**Requirement:** Within this material, find every line where the string "True" appears, and copy it out.

**Source material:**
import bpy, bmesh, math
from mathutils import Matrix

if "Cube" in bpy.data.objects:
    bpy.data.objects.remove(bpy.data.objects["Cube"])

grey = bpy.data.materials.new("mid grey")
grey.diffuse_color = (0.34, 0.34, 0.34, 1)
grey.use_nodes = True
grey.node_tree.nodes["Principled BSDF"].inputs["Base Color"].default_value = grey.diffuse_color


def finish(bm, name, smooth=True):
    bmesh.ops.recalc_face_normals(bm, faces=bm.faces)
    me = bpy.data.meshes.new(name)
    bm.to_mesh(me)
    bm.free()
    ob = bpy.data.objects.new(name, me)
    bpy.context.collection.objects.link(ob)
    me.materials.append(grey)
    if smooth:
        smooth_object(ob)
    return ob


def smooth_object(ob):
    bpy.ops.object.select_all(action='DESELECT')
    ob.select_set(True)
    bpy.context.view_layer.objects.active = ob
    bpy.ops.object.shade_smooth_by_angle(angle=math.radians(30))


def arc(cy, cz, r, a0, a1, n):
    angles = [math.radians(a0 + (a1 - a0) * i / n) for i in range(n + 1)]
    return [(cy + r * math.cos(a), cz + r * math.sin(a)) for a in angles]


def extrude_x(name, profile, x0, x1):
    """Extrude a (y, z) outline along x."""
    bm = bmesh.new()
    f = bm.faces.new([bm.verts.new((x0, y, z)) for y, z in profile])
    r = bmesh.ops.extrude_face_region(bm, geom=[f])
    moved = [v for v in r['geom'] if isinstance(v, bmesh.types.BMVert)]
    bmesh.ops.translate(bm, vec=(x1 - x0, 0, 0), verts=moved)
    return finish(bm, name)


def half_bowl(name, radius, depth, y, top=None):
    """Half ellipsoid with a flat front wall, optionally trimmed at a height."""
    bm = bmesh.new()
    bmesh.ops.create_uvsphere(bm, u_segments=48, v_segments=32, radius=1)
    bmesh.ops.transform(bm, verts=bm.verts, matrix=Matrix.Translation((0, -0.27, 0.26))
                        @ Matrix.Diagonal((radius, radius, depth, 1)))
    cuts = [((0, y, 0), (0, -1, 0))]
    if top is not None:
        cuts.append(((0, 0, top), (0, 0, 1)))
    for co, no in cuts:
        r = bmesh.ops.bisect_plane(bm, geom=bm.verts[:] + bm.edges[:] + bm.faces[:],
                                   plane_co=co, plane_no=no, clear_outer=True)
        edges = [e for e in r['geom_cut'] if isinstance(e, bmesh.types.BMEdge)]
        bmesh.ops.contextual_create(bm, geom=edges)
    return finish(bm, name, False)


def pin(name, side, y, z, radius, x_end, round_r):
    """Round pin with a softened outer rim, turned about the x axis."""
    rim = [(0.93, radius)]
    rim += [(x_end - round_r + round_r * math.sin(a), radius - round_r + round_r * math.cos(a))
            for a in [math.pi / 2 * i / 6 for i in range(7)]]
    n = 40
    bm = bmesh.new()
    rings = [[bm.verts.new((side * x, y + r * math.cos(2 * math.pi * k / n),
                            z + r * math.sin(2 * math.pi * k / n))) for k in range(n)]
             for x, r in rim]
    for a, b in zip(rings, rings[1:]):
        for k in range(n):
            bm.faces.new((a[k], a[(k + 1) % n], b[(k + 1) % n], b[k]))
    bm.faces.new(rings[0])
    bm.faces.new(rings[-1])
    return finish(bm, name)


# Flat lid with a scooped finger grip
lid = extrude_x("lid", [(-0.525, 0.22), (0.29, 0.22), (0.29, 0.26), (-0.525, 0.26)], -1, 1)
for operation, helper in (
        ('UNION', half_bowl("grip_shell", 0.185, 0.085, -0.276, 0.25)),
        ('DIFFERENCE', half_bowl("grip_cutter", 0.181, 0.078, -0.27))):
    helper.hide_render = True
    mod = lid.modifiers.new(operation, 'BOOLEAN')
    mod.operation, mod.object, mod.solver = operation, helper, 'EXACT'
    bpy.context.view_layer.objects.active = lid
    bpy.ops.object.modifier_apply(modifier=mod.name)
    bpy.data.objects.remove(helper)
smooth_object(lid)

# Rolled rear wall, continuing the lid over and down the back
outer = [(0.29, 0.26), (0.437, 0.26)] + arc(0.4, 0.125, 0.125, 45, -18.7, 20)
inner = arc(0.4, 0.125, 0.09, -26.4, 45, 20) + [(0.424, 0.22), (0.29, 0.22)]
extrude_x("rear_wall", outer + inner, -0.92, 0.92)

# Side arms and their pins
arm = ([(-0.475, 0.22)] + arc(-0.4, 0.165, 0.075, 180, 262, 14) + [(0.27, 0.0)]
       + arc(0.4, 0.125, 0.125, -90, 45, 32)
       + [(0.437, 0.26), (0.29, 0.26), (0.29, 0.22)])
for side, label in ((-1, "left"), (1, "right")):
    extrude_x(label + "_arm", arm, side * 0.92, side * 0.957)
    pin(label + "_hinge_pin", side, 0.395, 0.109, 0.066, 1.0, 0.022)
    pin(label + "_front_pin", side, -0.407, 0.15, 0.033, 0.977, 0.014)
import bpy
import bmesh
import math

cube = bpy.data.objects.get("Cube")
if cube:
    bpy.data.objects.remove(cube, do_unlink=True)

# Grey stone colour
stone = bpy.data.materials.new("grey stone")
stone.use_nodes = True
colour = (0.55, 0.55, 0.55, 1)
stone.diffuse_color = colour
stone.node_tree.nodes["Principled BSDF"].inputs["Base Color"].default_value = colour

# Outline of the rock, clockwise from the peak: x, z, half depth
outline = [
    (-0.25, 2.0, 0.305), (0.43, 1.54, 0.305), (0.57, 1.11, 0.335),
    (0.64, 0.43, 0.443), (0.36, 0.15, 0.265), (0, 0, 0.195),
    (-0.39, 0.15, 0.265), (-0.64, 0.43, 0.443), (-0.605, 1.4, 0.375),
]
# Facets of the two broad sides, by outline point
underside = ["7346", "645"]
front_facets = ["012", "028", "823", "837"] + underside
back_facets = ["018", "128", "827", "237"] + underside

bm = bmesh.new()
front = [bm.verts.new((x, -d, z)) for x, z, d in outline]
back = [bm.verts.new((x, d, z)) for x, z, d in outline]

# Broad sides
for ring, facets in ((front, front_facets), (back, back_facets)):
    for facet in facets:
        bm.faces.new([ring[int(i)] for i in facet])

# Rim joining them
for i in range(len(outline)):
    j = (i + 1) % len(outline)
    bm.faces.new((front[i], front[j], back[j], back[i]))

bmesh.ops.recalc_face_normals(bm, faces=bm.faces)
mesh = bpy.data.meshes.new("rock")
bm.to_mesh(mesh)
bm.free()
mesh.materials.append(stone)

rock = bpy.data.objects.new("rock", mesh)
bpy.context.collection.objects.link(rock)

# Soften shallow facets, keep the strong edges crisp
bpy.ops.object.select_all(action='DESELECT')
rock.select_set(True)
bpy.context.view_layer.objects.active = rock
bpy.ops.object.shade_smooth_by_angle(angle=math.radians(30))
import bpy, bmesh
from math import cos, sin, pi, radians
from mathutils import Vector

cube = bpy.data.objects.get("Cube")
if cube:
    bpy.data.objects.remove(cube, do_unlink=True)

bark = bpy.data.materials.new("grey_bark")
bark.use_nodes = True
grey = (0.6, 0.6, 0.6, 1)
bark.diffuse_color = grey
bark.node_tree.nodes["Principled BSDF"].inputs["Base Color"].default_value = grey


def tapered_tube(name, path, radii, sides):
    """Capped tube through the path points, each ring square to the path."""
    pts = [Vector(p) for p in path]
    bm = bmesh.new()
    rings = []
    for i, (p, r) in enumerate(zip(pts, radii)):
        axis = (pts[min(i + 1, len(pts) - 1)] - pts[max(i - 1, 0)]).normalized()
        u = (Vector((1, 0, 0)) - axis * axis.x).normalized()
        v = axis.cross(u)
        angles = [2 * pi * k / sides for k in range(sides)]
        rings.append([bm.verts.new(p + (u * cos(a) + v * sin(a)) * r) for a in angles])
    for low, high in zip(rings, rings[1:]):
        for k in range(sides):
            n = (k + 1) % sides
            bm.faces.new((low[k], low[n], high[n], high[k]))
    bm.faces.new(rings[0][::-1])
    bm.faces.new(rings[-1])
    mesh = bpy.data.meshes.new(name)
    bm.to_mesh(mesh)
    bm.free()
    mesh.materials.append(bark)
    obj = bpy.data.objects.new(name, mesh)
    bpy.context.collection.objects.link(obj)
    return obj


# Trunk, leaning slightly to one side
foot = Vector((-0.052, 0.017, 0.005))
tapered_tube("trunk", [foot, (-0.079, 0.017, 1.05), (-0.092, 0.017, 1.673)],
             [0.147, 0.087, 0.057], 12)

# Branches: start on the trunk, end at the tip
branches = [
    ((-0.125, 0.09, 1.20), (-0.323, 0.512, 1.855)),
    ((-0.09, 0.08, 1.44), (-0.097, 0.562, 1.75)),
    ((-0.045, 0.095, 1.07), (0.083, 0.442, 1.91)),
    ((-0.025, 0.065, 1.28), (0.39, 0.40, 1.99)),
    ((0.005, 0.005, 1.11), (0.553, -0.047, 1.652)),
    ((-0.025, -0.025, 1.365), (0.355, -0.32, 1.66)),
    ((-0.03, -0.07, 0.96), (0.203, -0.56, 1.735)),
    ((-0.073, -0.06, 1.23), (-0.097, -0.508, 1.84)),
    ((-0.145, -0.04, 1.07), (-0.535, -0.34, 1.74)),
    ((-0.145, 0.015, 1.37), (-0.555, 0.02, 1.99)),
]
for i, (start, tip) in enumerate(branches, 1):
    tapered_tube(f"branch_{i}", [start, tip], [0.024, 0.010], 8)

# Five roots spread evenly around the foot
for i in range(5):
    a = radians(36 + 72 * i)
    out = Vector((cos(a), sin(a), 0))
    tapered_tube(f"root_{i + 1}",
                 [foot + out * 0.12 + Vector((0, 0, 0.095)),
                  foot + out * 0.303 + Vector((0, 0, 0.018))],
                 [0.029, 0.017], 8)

**Result:**
grey.use_nodes = True
def finish(bm, name, smooth=True):
    ob.select_set(True)
                                   plane_co=co, plane_no=no, clear_outer=True)
    helper.hide_render = True
    bpy.data.objects.remove(cube, do_unlink=True)
stone.use_nodes = True
rock.select_set(True)
    bpy.data.objects.remove(cube, do_unlink=True)
bark.use_nodes = True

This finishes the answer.